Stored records
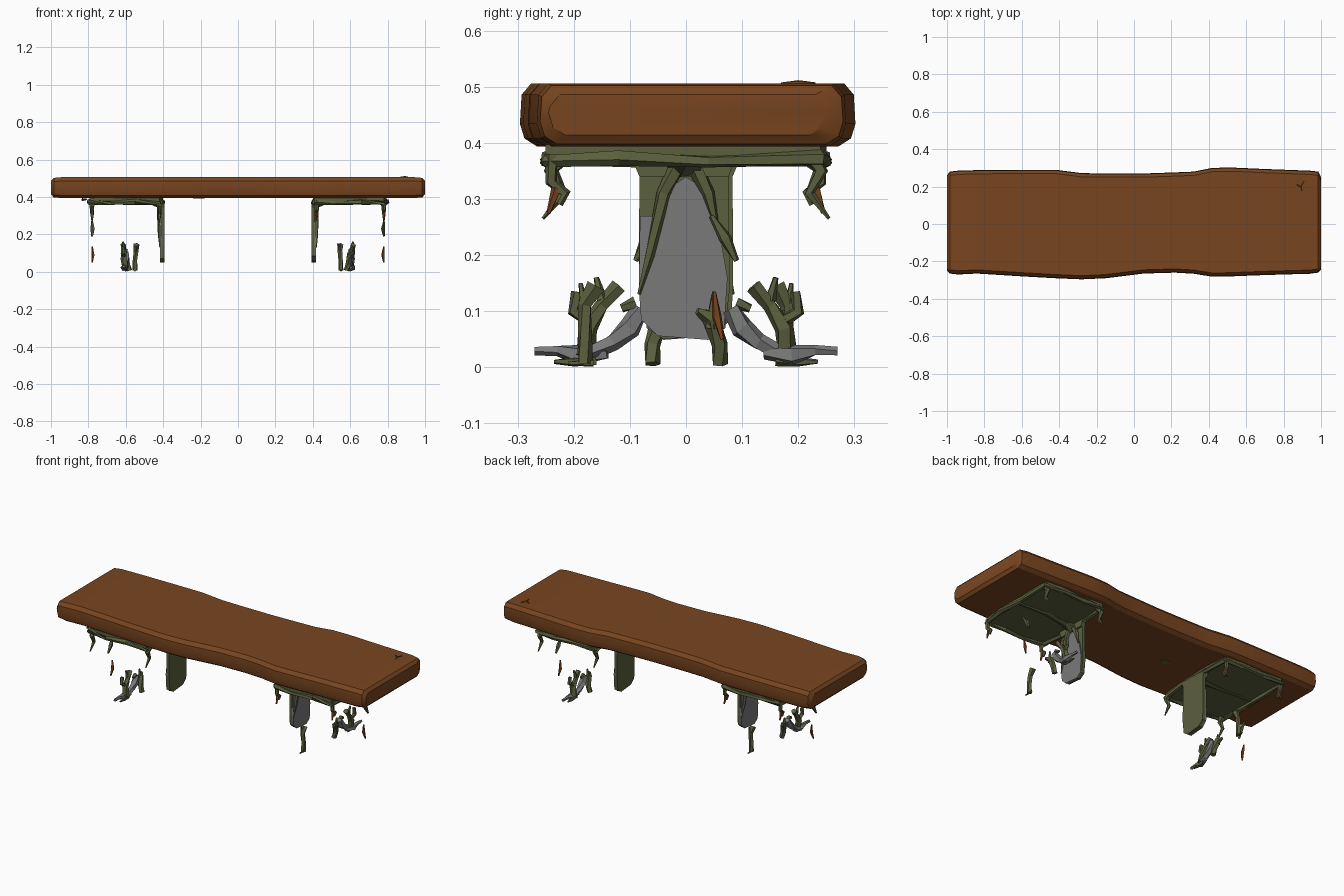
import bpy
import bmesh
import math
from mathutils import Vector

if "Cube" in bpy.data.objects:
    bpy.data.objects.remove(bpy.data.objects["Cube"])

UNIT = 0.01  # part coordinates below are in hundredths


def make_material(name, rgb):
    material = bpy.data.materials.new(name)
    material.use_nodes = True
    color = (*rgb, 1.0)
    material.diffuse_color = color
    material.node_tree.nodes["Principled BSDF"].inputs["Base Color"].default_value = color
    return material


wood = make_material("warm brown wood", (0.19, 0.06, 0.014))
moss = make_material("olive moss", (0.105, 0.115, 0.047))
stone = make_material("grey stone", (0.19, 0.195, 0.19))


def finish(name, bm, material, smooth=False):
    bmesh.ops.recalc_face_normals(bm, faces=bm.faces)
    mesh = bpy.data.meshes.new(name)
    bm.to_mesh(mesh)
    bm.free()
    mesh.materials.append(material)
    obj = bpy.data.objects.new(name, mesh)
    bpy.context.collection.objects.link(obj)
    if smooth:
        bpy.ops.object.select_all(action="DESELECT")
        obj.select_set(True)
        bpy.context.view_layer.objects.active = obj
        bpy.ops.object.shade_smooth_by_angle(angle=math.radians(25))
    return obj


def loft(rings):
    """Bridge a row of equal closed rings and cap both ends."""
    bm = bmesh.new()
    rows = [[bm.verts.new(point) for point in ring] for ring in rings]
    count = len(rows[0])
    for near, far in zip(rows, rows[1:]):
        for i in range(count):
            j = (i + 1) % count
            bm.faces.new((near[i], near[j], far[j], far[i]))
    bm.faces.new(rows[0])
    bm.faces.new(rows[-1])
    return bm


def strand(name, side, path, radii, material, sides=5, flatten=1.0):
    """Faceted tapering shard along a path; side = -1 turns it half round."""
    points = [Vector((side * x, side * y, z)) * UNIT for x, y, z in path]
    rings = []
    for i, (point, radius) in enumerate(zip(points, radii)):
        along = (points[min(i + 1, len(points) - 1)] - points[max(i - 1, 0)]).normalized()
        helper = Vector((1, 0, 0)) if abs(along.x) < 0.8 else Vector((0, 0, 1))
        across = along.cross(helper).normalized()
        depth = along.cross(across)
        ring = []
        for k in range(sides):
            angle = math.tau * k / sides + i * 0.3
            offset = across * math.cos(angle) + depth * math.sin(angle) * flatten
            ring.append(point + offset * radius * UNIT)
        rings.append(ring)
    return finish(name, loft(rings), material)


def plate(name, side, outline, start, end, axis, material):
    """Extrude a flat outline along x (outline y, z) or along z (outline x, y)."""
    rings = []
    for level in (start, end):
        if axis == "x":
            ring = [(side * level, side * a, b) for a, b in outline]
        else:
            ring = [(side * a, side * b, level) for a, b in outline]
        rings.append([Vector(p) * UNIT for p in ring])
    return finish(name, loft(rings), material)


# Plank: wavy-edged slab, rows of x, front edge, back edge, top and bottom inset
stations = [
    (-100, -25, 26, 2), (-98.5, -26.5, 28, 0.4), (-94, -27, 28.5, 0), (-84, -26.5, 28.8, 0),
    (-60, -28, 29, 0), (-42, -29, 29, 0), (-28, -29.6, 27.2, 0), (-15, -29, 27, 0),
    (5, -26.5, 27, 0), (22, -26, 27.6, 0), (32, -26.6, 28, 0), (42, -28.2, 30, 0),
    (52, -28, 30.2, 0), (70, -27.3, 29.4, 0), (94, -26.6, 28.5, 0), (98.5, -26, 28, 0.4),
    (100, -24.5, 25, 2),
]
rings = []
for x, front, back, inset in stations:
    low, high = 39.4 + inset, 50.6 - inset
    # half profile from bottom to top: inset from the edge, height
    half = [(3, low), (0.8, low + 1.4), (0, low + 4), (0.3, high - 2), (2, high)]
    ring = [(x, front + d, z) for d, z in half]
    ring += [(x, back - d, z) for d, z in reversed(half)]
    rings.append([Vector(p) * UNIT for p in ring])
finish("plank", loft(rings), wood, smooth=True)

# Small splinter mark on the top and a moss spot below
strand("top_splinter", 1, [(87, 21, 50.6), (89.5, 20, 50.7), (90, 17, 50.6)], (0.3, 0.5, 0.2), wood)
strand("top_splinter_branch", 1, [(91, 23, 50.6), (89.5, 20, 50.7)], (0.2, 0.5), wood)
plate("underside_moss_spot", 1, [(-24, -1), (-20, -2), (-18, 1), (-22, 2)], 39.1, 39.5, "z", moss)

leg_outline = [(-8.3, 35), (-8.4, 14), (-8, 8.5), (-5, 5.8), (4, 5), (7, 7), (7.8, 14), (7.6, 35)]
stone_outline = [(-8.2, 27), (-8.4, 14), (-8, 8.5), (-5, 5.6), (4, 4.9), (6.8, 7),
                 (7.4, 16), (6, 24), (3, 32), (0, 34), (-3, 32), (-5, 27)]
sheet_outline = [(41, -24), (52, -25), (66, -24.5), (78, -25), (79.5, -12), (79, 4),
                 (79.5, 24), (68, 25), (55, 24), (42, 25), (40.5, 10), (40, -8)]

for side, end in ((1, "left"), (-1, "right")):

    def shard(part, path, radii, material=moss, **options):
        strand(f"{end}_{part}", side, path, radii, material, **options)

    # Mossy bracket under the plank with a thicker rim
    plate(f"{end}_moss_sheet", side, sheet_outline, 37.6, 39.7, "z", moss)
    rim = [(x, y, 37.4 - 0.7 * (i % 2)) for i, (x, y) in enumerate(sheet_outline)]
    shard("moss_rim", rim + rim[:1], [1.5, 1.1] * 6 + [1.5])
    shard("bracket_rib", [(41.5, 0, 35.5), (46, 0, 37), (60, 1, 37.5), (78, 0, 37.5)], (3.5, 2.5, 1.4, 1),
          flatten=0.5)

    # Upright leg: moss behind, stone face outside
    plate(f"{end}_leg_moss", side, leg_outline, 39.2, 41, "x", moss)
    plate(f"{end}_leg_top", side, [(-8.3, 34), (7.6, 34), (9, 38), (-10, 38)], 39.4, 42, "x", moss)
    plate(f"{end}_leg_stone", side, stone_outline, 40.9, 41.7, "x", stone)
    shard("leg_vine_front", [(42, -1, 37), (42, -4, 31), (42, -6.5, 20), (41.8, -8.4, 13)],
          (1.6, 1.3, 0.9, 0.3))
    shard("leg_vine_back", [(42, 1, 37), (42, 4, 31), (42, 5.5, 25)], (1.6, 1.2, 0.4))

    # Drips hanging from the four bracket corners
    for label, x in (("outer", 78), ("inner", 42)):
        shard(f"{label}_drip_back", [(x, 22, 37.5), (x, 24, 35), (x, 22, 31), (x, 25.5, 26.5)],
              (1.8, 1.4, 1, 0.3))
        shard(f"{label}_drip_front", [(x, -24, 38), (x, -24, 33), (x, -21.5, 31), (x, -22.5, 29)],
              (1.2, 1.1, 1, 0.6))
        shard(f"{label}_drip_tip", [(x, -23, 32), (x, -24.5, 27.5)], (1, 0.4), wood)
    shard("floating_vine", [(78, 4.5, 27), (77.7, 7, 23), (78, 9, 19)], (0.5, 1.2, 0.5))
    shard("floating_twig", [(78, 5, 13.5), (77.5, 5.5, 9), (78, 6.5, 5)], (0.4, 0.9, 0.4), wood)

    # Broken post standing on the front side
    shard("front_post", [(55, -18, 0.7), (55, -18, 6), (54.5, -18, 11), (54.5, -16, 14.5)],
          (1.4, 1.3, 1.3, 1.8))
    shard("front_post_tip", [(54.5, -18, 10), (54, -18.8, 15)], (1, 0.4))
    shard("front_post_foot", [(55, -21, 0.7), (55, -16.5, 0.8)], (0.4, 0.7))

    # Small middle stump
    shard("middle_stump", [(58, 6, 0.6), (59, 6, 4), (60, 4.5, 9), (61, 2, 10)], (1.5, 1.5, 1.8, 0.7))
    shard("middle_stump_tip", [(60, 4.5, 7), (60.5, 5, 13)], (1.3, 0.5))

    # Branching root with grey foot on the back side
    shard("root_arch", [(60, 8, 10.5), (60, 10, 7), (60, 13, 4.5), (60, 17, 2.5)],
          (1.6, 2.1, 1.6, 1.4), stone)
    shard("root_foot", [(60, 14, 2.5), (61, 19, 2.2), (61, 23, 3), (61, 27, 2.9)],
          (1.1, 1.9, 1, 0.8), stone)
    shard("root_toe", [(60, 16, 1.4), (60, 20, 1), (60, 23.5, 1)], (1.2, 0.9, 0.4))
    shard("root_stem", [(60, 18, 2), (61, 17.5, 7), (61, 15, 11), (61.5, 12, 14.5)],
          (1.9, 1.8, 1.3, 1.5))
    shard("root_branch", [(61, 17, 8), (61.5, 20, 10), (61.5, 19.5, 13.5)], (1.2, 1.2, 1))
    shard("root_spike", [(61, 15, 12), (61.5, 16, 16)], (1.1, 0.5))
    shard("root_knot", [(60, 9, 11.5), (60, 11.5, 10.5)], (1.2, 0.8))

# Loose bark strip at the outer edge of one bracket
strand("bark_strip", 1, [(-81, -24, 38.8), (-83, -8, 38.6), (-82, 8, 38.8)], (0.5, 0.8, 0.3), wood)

→ The problem:
Only the lines above from the line with "bm.faces.new(rows[-1])" to the line with "ring = [(side * level, side", those two lines included, should be reproduced exactly.

→ Task output:
    bm.faces.new(rows[-1])
    return bm


def strand(name, side, path, radii, material, sides=5, flatten=1.0):
    """Faceted tapering shard along a path; side = -1 turns it half round."""
    points = [Vector((side * x, side * y, z)) * UNIT for x, y, z in path]
    rings = []
    for i, (point, radius) in enumerate(zip(points, radii)):
        along = (points[min(i + 1, len(points) - 1)] - points[max(i - 1, 0)]).normalized()
        helper = Vector((1, 0, 0)) if abs(along.x) < 0.8 else Vector((0, 0, 1))
        across = along.cross(helper).normalized()
        depth = along.cross(across)
        ring = []
        for k in range(sides):
            angle = math.tau * k / sides + i * 0.3
            offset = across * math.cos(angle) + depth * math.sin(angle) * flatten
            ring.append(point + offset * radius * UNIT)
        rings.append(ring)
    return finish(name, loft(rings), material)


def plate(name, side, outline, start, end, axis, material):
    """Extrude a flat outline along x (outline y, z) or along z (outline x, y)."""
    rings = []
    for level in (start, end):
        if axis == "x":
            ring = [(side * level, side * a, b) for a, b in outline]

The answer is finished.